WG 3: Expression of genes involved in the production of osmo-protectants.
Metabolic responses of higher plants to hyperosmotic stress determine cell survival in an unfavourable environment and thus represent important aspects of stress adaptation. Different sugars, glutamate-derived amino acids, such as proline or amino acids belonging to the aspartate family, and chaperonins are important components of abiotic stress responses and contribute to maintaining cellular homeostasis, redox balance, and detoxification. Metabolic stress responses are controlled at both transcriptional and post-transcriptional levels, as well as by modulating the activity of key regulatory proteins through post-translational modification, feed back regulation or protein degradation. ABA and sugar regulation play central roles in the signalling mechanisms that control the levels and turnover of key metabolites during osmotic stress. Research in WG 3 will focus on:
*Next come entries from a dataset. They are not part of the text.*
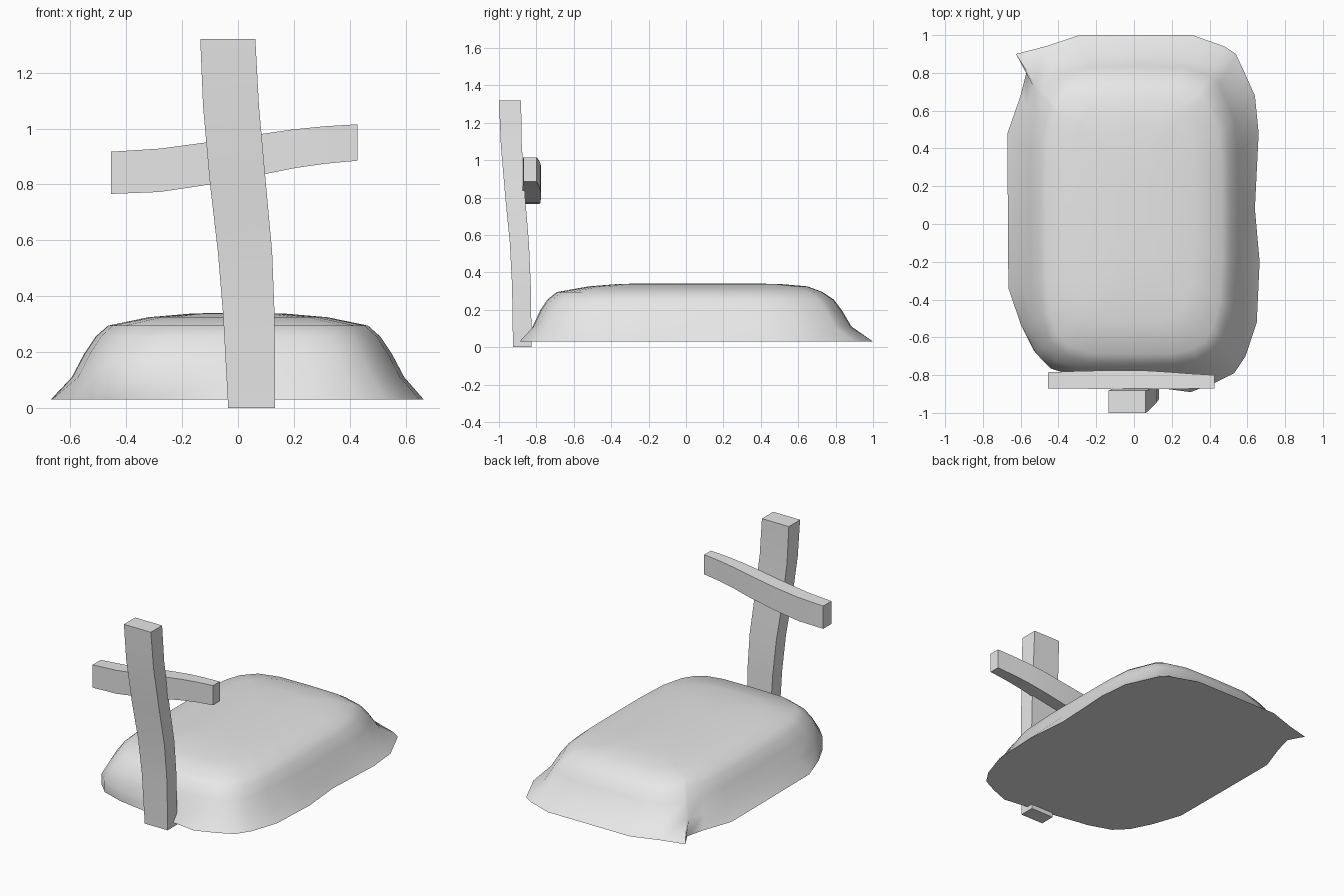
import bpy, bmesh, math
from math import atan2, cos, sin, copysign

cube = bpy.data.objects.get("Cube")
if cube:
    bpy.data.objects.remove(cube, do_unlink=True)

grey = bpy.data.materials.new("plain grey")
grey.use_nodes = True
grey.diffuse_color = (0.8, 0.8, 0.8, 1)
grey.node_tree.nodes["Principled BSDF"].inputs["Base Color"].default_value = (0.8, 0.8, 0.8, 1)


def loft(name, rings, angle):
    """Skin a stack of closed rings and cap both ends."""
    bm = bmesh.new()
    loops = [[bm.verts.new(p) for p in ring] for ring in rings]
    for low, high in zip(loops, loops[1:]):
        for i in range(len(low)):
            j = (i + 1) % len(low)
            bm.faces.new((low[i], low[j], high[j], high[i]))
    bm.faces.new(loops[0][::-1])
    bm.faces.new(loops[-1])
    bmesh.ops.recalc_face_normals(bm, faces=bm.faces)
    mesh = bpy.data.meshes.new(name)
    bm.to_mesh(mesh)
    bm.free()
    mesh.materials.append(grey)
    obj = bpy.data.objects.new(name, mesh)
    bpy.context.collection.objects.link(obj)
    bpy.ops.object.select_all(action="DESELECT")
    obj.select_set(True)
    bpy.context.view_layer.objects.active = obj
    bpy.ops.object.shade_smooth_by_angle(angle=math.radians(angle))
    return obj


# Earth mound: uneven footprint rising through rounded rings
footprint = [
    (.66, .48), (.64, .68), (.54, .90), (.48, .94), (.31, 1.0), (0, 1.0), (-.29, 1.0),
    (-.47, .94), (-.625, .90), (-.57, .80), (-.60, .68), (-.67, .48), (-.668, .08),
    (-.665, -.34), (-.60, -.53), (-.53, -.67), (-.45, -.75), (-.30, -.80), (0, -.85),
    (.30, -.89), (.43, -.84), (.53, -.79), (.59, -.70), (.65, -.52), (.665, -.20), (.64, .08)]


def rounded_ring(z, half_x, y_front, y_back, power):
    mid, half_y = (y_front + y_back) / 2, (y_back - y_front) / 2
    ring = []
    for x, y in footprint:
        a = atan2((y - .06) / .94, x / .66)
        c, s = cos(a), sin(a)
        r = (abs(c) ** power + abs(s) ** power) ** (-1 / power)
        ring.append((half_x * r * c, mid + half_y * r * s, z))
    return ring


rings = [[(x, y, .03) for x, y in footprint]]
for level in [(.11, .595, -.82, .885, 4.5), (.195, .55, -.78, .835, 4.5),
              (.255, .51, -.74, .79, 4.5), (.295, .465, -.69, .73, 4.5),
              (.325, .32, -.52, .65, 4), (.338, .17, -.36, .50, 4), (.341, .07, -.2, .3, 3)]:
    rings.append(rounded_ring(*level))
loft("earth_mound", rings, 50)

# Upright post: height, x range, y range
post = [(0, -.035, .133, -.925, -.825), (.33, -.053, .131, -.93, -.83),
        (.56, -.072, .122, -.942, -.84), (.80, -.10, .10, -.966, -.86),
        (1.08, -.125, .075, -.99, -.878), (1.32, -.135, .062, -1.0, -.882)]
loft("upright_post", [[(a, c, z), (b, c, z), (b, d, z), (a, d, z)]
                      for z, a, b, c, d in post], 30)

# Crossbar: x, z range, y range
crossbar = [(-.455, .766, .917, -.87, -.785), (-.28, .773, .928, -.872, -.778),
            (-.10, .80, .952, -.873, -.775), (.08, .834, .98, -.873, -.777),
            (.20, .858, .997, -.873, -.785), (.31, .874, 1.008, -.872, -.793),
            (.427, .885, 1.015, -.87, -.80)]
loft("crossbar", [[(x, c, a), (x, d, a), (x, d, b), (x, c, b)]
                  for x, a, b, c, d in crossbar], 30)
WG3.1 Dissection of stress-associated signalling cascades that control proline accumulation, and the synthesis of aspartate and glutamate-derived compounds using metabolomic and genomic approaches.
WG3.2 Study of cross-talk between abiotic stress, and dark and sugar starvation with respect to glutamate derived amino acids by employing transcription profiling and metabolomics.
WG3.3. Study of regulation of Asp-family metabolic network that controls methionine biosynthesis, and growth-associated processes via the S-adenosylmethionine (SAM) synthase.
WG3.4 Investigation of SnRK kinases and bZIP transcription factors regulating key genes in sugar, aspartate and proline metabolism.
WG3.5 Study of the expression of genes involved in the above mentioned metabolic processes and investigation of regulation of synthesis, stability and activity of specific proteins with chaperone-like functions.